>>
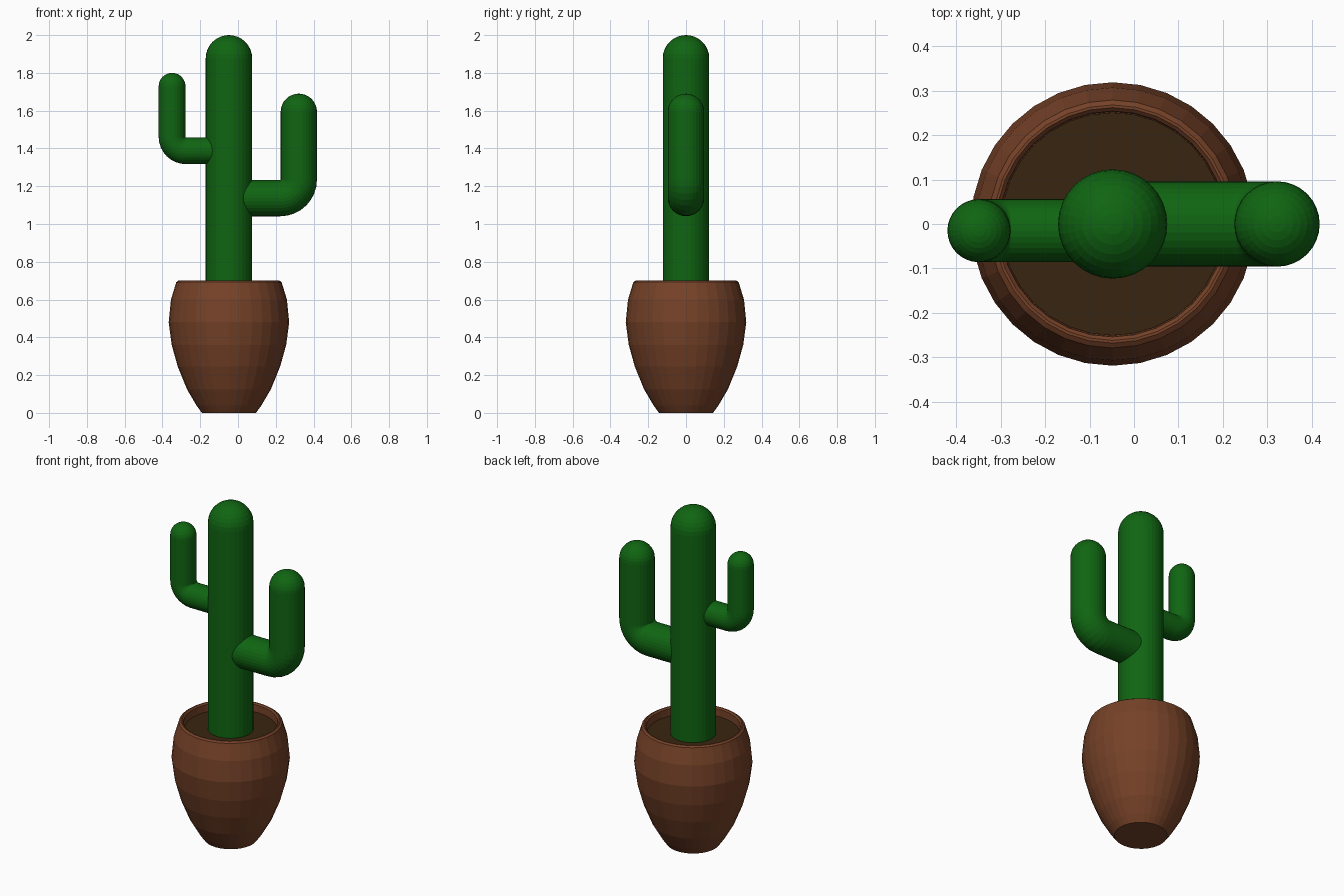
import bpy, bmesh, math
from mathutils import Vector

if "Cube" in bpy.data.objects:
    bpy.data.objects.remove(bpy.data.objects["Cube"])

SIDES = 32
CX = -0.048          # axis of pot and trunk


def material(name, rgb):
    m = bpy.data.materials.new(name)
    m.diffuse_color = (*rgb, 1)
    m.use_nodes = True
    m.node_tree.nodes["Principled BSDF"].inputs["Base Color"].default_value = m.diffuse_color
    return m


GREEN = material("cactus green", (0.005, 0.13, 0.006))
CLAY = material("brown clay", (0.18, 0.054, 0.021))
SOIL = material("dark soil", (0.04, 0.018, 0.005))


def loft(name, rings, mat):
    """Skin rings given as (centre, tilt in xz plane, radius); cap both ends."""
    bm = bmesh.new()
    loops = []
    for c, tilt, r in rings:
        u = Vector((math.sin(tilt), 0, -math.cos(tilt)))
        v = Vector((0, 1, 0))
        loops.append([bm.verts.new(Vector(c) + r * (u * math.cos(a) + v * math.sin(a)))
                      for a in (2 * math.pi * i / SIDES for i in range(SIDES))])
    for a, b in zip(loops, loops[1:]):
        for i in range(SIDES):
            j = (i + 1) % SIDES
            bm.faces.new((a[i], a[j], b[j], b[i]))
    bm.faces.new(loops[0])
    bm.faces.new(loops[-1])
    bmesh.ops.recalc_face_normals(bm, faces=bm.faces)
    me = bpy.data.meshes.new(name)
    bm.to_mesh(me)
    bm.free()
    me.materials.append(mat)
    ob = bpy.data.objects.new(name, me)
    bpy.context.collection.objects.link(ob)
    return ob


def upright(x, y, z, r):
    return ((x, y, z), math.pi / 2, r)


def dome(x, y, top, r, steps=8):
    """Rings of a hemisphere ending at height top."""
    angles = [math.pi / 2 * i / steps for i in range(steps)] + [math.pi / 2 * 0.985]
    return [upright(x, y, top - r + r * math.sin(a), r * math.cos(a)) for a in angles]


def arm(name, x, y, z, top, r):
    """Sideways tube from the trunk, bending up at x to a domed tip."""
    s = 1 if x > CX else -1
    bend = r + 0.002
    rings = [((CX, y, z), 0 if s > 0 else math.pi, r)]
    for i in range(9):
        a = math.pi / 2 * i / 8
        c = (x - s * bend + s * bend * math.sin(a), y, z + bend - bend * math.cos(a))
        rings.append((c, a if s > 0 else math.pi - a, r))
    loft(name, rings + dome(x, y, top, r), GREEN)


# Pot: bulging outside, rounded rim, inner wall down to the soil
profile = [(0.143, 0), (0.172, 0.04), (0.222, 0.125), (0.271, 0.245), (0.303, 0.36),
           (0.319, 0.48), (0.307, 0.60), (0.284, 0.675), (0.279, 0.692), (0.268, 0.70),
           (0.262, 0.70), (0.254, 0.692), (0.252, 0.64)]
loft("pot", [upright(CX, 0, z, r) for r, z in profile], CLAY)

# Soil disc
loft("soil", [upright(CX, 0, 0.642, 0.251), upright(CX, 0, 0.65, 0.251)], SOIL)

# Cactus
loft("trunk", [upright(CX, 0, 0.645, 0.123)] + dome(CX, 0, 2.0, 0.123), GREEN)
arm("left_arm", -0.349, -0.015, 1.388, 1.80, 0.071)
arm("right_arm", 0.322, 0.0, 1.137, 1.69, 0.096)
<<
EXERCISE OBJECTIVE.
Give back the full listing above word for word, and let no picture through.

WRITTEN ANSWER.
import bpy, bmesh, math
from mathutils import Vector

if "Cube" in bpy.data.objects:
    bpy.data.objects.remove(bpy.data.objects["Cube"])

SIDES = 32
CX = -0.048          # axis of pot and trunk


def material(name, rgb):
    m = bpy.data.materials.new(name)
    m.diffuse_color = (*rgb, 1)
    m.use_nodes = True
    m.node_tree.nodes["Principled BSDF"].inputs["Base Color"].default_value = m.diffuse_color
    return m


GREEN = material("cactus green", (0.005, 0.13, 0.006))
CLAY = material("brown clay", (0.18, 0.054, 0.021))
SOIL = material("dark soil", (0.04, 0.018, 0.005))


def loft(name, rings, mat):
    """Skin rings given as (centre, tilt in xz plane, radius); cap both ends."""
    bm = bmesh.new()
    loops = []
    for c, tilt, r in rings:
        u = Vector((math.sin(tilt), 0, -math.cos(tilt)))
        v = Vector((0, 1, 0))
        loops.append([bm.verts.new(Vector(c) + r * (u * math.cos(a) + v * math.sin(a)))
                      for a in (2 * math.pi * i / SIDES for i in range(SIDES))])
    for a, b in zip(loops, loops[1:]):
        for i in range(SIDES):
            j = (i + 1) % SIDES
            bm.faces.new((a[i], a[j], b[j], b[i]))
    bm.faces.new(loops[0])
    bm.faces.new(loops[-1])
    bmesh.ops.recalc_face_normals(bm, faces=bm.faces)
    me = bpy.data.meshes.new(name)
    bm.to_mesh(me)
    bm.free()
    me.materials.append(mat)
    ob = bpy.data.objects.new(name, me)
    bpy.context.collection.objects.link(ob)
    return ob


def upright(x, y, z, r):
    return ((x, y, z), math.pi / 2, r)


def dome(x, y, top, r, steps=8):
    """Rings of a hemisphere ending at height top."""
    angles = [math.pi / 2 * i / steps for i in range(steps)] + [math.pi / 2 * 0.985]
    return [upright(x, y, top - r + r * math.sin(a), r * math.cos(a)) for a in angles]


def arm(name, x, y, z, top, r):
    """Sideways tube from the trunk, bending up at x to a domed tip."""
    s = 1 if x > CX else -1
    bend = r + 0.002
    rings = [((CX, y, z), 0 if s > 0 else math.pi, r)]
    for i in range(9):
        a = math.pi / 2 * i / 8
        c = (x - s * bend + s * bend * math.sin(a), y, z + bend - bend * math.cos(a))
        rings.append((c, a if s > 0 else math.pi - a, r))
    loft(name, rings + dome(x, y, top, r), GREEN)


# Pot: bulging outside, rounded rim, inner wall down to the soil
profile = [(0.143, 0), (0.172, 0.04), (0.222, 0.125), (0.271, 0.245), (0.303, 0.36),
           (0.319, 0.48), (0.307, 0.60), (0.284, 0.675), (0.279, 0.692), (0.268, 0.70),
           (0.262, 0.70), (0.254, 0.692), (0.252, 0.64)]
loft("pot", [upright(CX, 0, z, r) for r, z in profile], CLAY)

# Soil disc
loft("soil", [upright(CX, 0, 0.642, 0.251), upright(CX, 0, 0.65, 0.251)], SOIL)

# Cactus
loft("trunk", [upright(CX, 0, 0.645, 0.123)] + dome(CX, 0, 2.0, 0.123), GREEN)
arm("left_arm", -0.349, -0.015, 1.388, 1.80, 0.071)
arm("right_arm", 0.322, 0.0, 1.137, 1.69, 0.096)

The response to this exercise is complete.